Even when not thus associated with the destruction of nobler forms, fungi are nevertheless held suspect. At best and largest they are odd, peculiar, hiding in out-of-the-way places, far from "the warm precincts of the cheerful day"; "off color," as men say, and owing little or no allegiance to our sovereign sun; pale, ghastly things whose homes are with the dead.

It remained for modern Science to dignify the world; nothing shall be stranger to her touch benign. Even the fungi come into prominence as they come into light. Odd as they may appear and mysterious too, they, like some odd and peculiar people, do greatly improve upon acquaintance. Certainly no one can look in upon a basket of Boleti fresh from August woods and not greatly admire their delicate tints, their yellows, purples, browns, and grays. Fungi, once for all, are plants, for the most part very simple ones too; in their larger forms more commonly useful than noxious, and positively sources of serious injury and detriment in those species only which to mankind at large are unseen, unknown, and unsuspected. To these reference will be made again; for the present let us consider such forms only as meet the eye of ordinary observation, the common denizens of forest and of field.

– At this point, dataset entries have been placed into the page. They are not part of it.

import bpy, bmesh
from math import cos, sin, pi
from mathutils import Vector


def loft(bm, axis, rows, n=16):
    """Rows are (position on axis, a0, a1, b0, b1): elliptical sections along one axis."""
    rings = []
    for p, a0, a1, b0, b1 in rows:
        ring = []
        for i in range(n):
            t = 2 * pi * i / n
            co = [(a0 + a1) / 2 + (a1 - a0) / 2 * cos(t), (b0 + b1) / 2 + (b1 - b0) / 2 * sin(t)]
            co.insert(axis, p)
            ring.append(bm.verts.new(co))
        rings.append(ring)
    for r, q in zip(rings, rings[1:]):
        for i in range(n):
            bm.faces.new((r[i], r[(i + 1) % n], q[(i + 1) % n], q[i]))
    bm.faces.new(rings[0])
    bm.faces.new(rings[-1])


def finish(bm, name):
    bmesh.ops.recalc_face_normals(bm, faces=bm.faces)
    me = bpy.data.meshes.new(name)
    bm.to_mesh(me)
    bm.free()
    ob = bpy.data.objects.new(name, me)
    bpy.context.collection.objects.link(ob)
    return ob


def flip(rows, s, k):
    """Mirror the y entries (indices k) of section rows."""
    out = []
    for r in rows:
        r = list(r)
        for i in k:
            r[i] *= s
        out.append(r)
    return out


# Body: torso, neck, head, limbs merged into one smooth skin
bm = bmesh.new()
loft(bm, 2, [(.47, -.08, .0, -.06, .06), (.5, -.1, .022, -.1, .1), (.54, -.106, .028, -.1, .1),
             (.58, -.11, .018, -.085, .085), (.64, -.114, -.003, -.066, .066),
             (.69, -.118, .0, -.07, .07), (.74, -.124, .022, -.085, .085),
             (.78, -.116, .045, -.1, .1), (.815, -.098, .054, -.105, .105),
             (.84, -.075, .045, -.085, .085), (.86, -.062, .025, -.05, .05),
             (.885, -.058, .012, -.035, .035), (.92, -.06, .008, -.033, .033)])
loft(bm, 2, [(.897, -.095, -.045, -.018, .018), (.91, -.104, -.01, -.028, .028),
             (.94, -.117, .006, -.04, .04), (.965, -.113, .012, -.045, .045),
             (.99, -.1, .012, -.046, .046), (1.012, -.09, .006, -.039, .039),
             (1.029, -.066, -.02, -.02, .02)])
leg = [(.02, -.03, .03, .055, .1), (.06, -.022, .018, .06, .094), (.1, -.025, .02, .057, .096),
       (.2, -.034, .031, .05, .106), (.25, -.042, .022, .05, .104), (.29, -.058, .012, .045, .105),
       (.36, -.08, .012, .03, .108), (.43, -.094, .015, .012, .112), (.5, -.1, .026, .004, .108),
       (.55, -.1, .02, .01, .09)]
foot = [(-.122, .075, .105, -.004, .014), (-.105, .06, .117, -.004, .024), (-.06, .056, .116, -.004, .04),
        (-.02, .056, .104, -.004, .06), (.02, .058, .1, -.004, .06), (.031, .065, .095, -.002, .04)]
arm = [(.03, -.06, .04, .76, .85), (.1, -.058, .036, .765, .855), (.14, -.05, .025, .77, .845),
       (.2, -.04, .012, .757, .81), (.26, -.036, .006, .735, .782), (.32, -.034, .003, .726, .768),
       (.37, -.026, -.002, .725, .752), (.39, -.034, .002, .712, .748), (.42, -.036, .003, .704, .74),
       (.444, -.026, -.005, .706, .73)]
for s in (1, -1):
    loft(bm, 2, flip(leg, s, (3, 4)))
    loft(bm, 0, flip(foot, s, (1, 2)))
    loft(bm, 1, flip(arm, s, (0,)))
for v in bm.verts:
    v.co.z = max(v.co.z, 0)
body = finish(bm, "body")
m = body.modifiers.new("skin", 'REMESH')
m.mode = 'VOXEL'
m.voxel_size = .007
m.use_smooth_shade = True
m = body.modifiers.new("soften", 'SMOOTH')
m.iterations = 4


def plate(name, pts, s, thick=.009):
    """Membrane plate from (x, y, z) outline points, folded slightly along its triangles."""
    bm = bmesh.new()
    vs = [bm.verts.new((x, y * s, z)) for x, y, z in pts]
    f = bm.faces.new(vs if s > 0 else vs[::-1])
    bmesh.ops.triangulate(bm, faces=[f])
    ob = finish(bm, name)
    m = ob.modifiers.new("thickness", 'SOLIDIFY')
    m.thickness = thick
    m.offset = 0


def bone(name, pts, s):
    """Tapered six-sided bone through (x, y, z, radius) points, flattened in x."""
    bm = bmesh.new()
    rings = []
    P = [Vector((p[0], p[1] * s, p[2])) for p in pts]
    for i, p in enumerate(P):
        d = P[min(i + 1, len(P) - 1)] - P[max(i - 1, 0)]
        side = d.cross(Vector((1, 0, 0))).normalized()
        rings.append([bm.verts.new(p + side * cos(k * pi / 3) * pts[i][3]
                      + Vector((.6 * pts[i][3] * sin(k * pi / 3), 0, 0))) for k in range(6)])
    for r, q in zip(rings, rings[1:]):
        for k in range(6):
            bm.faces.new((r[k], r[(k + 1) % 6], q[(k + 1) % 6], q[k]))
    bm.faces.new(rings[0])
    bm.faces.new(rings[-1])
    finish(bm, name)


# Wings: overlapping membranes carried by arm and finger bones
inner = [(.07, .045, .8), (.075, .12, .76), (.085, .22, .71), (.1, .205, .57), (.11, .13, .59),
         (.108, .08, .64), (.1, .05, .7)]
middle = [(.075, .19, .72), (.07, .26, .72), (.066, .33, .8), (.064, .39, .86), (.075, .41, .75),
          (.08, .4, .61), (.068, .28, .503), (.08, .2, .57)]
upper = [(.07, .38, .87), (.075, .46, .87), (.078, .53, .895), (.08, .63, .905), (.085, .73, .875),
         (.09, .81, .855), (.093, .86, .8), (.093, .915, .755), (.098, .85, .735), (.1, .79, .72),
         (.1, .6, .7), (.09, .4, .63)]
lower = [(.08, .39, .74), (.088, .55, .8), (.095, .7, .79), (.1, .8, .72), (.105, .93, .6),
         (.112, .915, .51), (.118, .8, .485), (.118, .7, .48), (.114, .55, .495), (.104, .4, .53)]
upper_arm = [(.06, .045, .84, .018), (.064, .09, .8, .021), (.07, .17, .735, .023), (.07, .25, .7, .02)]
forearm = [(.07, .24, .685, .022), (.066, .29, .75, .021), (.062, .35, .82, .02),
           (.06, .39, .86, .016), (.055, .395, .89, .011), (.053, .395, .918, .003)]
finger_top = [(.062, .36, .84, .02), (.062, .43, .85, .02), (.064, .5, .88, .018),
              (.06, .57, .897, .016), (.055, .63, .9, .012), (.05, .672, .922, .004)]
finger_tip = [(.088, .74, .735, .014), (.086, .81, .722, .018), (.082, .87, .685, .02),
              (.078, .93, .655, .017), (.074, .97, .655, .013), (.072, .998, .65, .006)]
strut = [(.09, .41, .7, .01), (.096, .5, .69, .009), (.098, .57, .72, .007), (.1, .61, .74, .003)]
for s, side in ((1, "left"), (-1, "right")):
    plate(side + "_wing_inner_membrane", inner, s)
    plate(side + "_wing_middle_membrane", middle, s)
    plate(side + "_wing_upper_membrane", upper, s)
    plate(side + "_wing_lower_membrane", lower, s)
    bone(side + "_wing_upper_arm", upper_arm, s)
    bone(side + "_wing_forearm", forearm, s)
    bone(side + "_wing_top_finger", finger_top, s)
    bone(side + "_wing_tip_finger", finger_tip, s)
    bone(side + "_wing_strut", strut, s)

Assuming the vegetable nature of fungi, the most notable thing about them, as compared with all surrounding vegetation, is their color. Growing plants are green; Whitney says the words are synonymous. But whatever the colors fungi may take on, and they are often brilliantly tinted, they are never green, at any rate in the sense of possessing leaf-green. Without exception the fungi are chlorophyl-less. This, though a negative quality, is, nevertheless, a very convenient one, and withal expressive, for it defines exactly the place these plants must hold in the economy of nature. Chlorophyl, as is well known, gives to ordinary plants their special and peculiar ability, namely, the power to elaborate the most important organic products—starch, sugar, and the like. This power, accordingly, the chlorophyl-less fungi have not. They are strictly non-productive plants; all that they have they receive. Likewise bringing to the feast of life naught save appetite, they must needs lay under contribution, living or dead, the whole organic world, and are parasites or saprophytes according to their dietary habits. Such as derive their nourishment from dead organic matter are saprophytes, while those which assail living organisms, and derive food-supply direct from the living tissues of living hosts, are properly enough called parasites.